Cosmic Comics and Cards owner Mike Rubino has been a collector himself for 30 years and in business since 1980, so he understands his customers. His eclectic range of merchandise ranges from Archie and Jughead
to The Girl from U.N.C.L.E.
to modern day X-Men
, and back issues are easy to locate, neatly arranged by title and number. While his average customer is male, age 20-25, there's plenty for the kid collector to look over. Additionally, there's a wide assortment of trading cards (sports, non-sports), comic book hero/heroine figurines, and adventure games.
Most comic-book stores live up, or down, to the stereotype: the good ol' fanboy club, the fortress of solitude and attitude.
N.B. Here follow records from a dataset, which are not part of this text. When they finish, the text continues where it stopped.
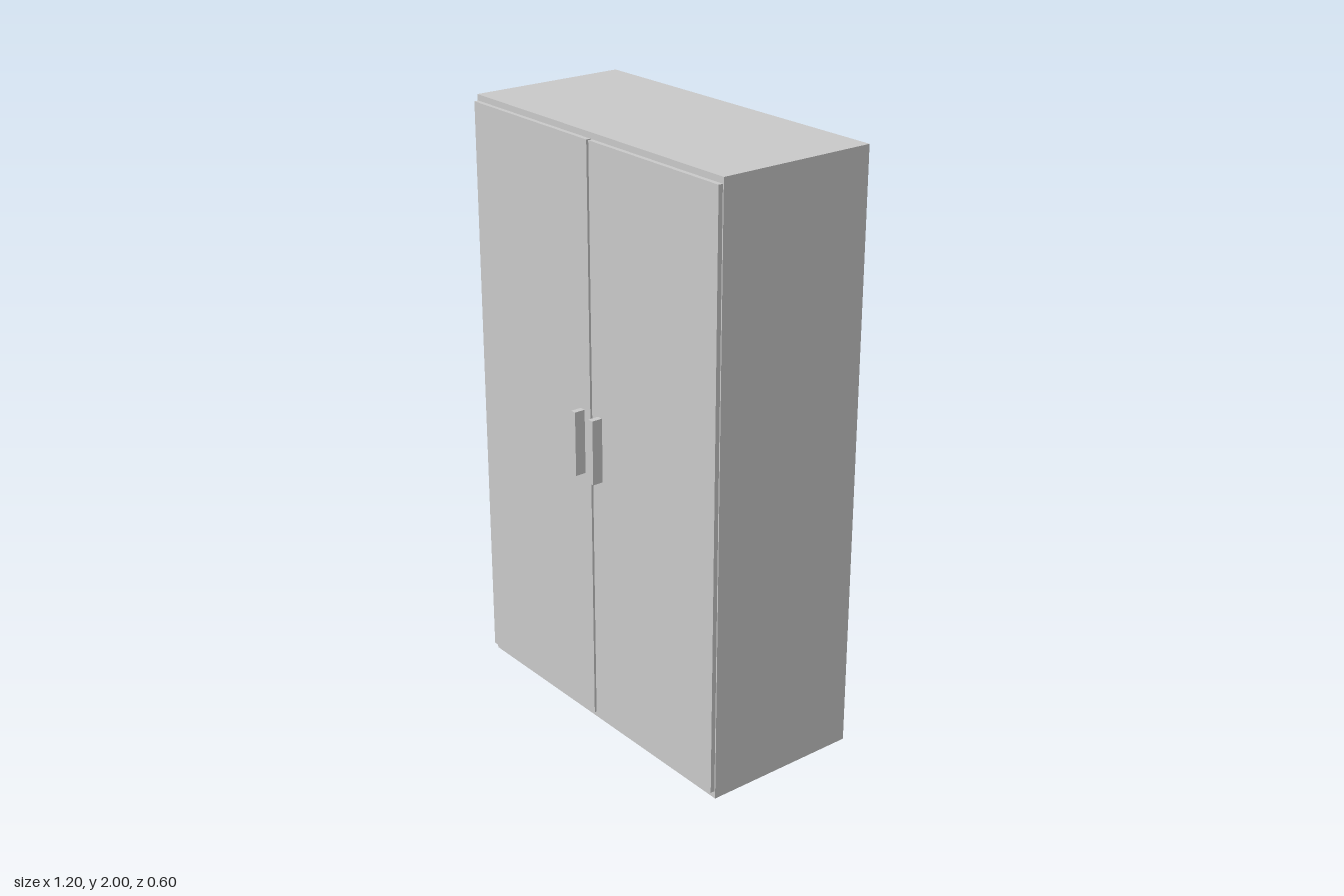
import * as THREE from 'three';

const material = new THREE.MeshStandardMaterial({ color: 0xcccccc });

// Box given by its extents along each axis
function box(name, [x0, x1], [y0, y1], [z0, z1]) {
  const mesh = new THREE.Mesh(new THREE.BoxGeometry(x1 - x0, y1 - y0, z1 - z0), material);
  mesh.name = name;
  mesh.position.set((x0 + x1) / 2, (y0 + y1) / 2, (z0 + z1) / 2);
  return mesh;
}

export function createModel() {
  const model = new THREE.Group();
  model.name = 'wardrobe';

  const front = 0.248, doorFront = 0.263;

  // Closed cabinet body
  model.add(box('cabinet', [-0.6, 0.6], [0, 2], [-0.3, front]));

  // Mirrored doors with upright bar handles beside the centre gap
  for (const [side, s] of [['left', 1], ['right', -1]]) {
    const span = (a, b) => (s > 0 ? [a, b] : [-b, -a]);
    model.add(box(side + 'Door', span(0.005, 0.596), [0.025, 1.98], [front, doorFront]));
    model.add(box(side + 'Handle', span(0.035, 0.055), [0.893, 1.11], [doorFront, 0.3]));
  }
  return model;
}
Woe to the novice who walks in unaware of what awaits him (or her, and let's be serious); you're in for the stink-eye from the guy behind the counter, who can't believe you don't know about Preacher or Top 10. Titan Comics, which bills itself as "the store for ther serious collector," exists almost to disprove the cliche. It's owned by a woman (Cecilia Shorr, who started her first comic shop in Houston almost two decades ago), staffed by women and Cecilia's kindly husband, Jeremy, and filled not only with the latest DC and Marvel titles, but the oddball good stuff that disproves the notion comics are still for superheroes. With its wall of new stuff and boxes of old stuff, Titan has become our home away from home, at least until we restock our boxes with copies of World's Finest, Brave and the Bold and Daredevil--ya know, the ones our moms sold when we went to college.